● **How to complete this task**
Retype every record exactly. Leave the pictures out.

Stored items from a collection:
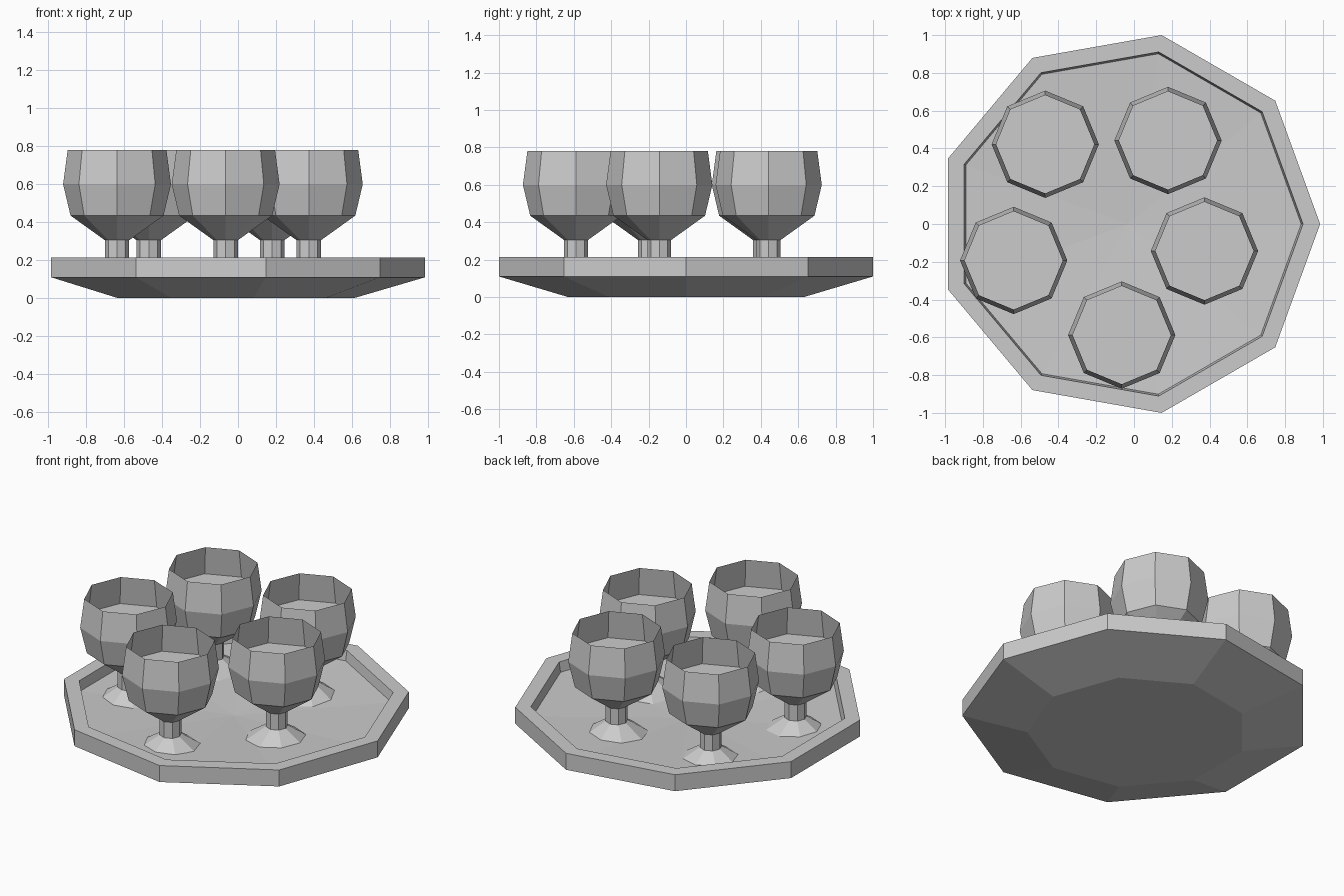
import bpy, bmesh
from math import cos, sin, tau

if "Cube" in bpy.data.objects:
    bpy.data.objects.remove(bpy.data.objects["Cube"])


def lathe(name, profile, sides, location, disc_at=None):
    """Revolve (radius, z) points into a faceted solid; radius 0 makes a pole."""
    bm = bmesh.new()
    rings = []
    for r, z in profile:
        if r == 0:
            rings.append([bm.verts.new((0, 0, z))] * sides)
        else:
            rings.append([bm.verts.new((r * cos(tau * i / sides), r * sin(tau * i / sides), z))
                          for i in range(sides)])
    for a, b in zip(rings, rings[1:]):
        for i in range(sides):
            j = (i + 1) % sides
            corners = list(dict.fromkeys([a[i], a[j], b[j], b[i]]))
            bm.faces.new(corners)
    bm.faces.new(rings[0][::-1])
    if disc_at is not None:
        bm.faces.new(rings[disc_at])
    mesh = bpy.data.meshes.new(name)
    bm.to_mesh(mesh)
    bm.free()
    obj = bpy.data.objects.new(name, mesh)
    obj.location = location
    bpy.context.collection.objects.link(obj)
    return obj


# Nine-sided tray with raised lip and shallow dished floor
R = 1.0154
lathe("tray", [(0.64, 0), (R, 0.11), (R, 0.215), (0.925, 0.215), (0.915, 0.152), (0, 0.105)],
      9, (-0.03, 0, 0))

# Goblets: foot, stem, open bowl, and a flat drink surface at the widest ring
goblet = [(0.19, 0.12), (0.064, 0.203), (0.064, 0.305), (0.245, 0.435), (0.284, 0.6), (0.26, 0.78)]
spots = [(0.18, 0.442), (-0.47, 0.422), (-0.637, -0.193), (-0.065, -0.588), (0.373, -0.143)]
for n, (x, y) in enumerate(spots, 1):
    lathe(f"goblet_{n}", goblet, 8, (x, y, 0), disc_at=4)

● **Task solution**
import bpy, bmesh
from math import cos, sin, tau

if "Cube" in bpy.data.objects:
    bpy.data.objects.remove(bpy.data.objects["Cube"])


def lathe(name, profile, sides, location, disc_at=None):
    """Revolve (radius, z) points into a faceted solid; radius 0 makes a pole."""
    bm = bmesh.new()
    rings = []
    for r, z in profile:
        if r == 0:
            rings.append([bm.verts.new((0, 0, z))] * sides)
        else:
            rings.append([bm.verts.new((r * cos(tau * i / sides), r * sin(tau * i / sides), z))
                          for i in range(sides)])
    for a, b in zip(rings, rings[1:]):
        for i in range(sides):
            j = (i + 1) % sides
            corners = list(dict.fromkeys([a[i], a[j], b[j], b[i]]))
            bm.faces.new(corners)
    bm.faces.new(rings[0][::-1])
    if disc_at is not None:
        bm.faces.new(rings[disc_at])
    mesh = bpy.data.meshes.new(name)
    bm.to_mesh(mesh)
    bm.free()
    obj = bpy.data.objects.new(name, mesh)
    obj.location = location
    bpy.context.collection.objects.link(obj)
    return obj


# Nine-sided tray with raised lip and shallow dished floor
R = 1.0154
lathe("tray", [(0.64, 0), (R, 0.11), (R, 0.215), (0.925, 0.215), (0.915, 0.152), (0, 0.105)],
      9, (-0.03, 0, 0))

# Goblets: foot, stem, open bowl, and a flat drink surface at the widest ring
goblet = [(0.19, 0.12), (0.064, 0.203), (0.064, 0.305), (0.245, 0.435), (0.284, 0.6), (0.26, 0.78)]
spots = [(0.18, 0.442), (-0.47, 0.422), (-0.637, -0.193), (-0.065, -0.588), (0.373, -0.143)]
for n, (x, y) in enumerate(spots, 1):
    lathe(f"goblet_{n}", goblet, 8, (x, y, 0), disc_at=4)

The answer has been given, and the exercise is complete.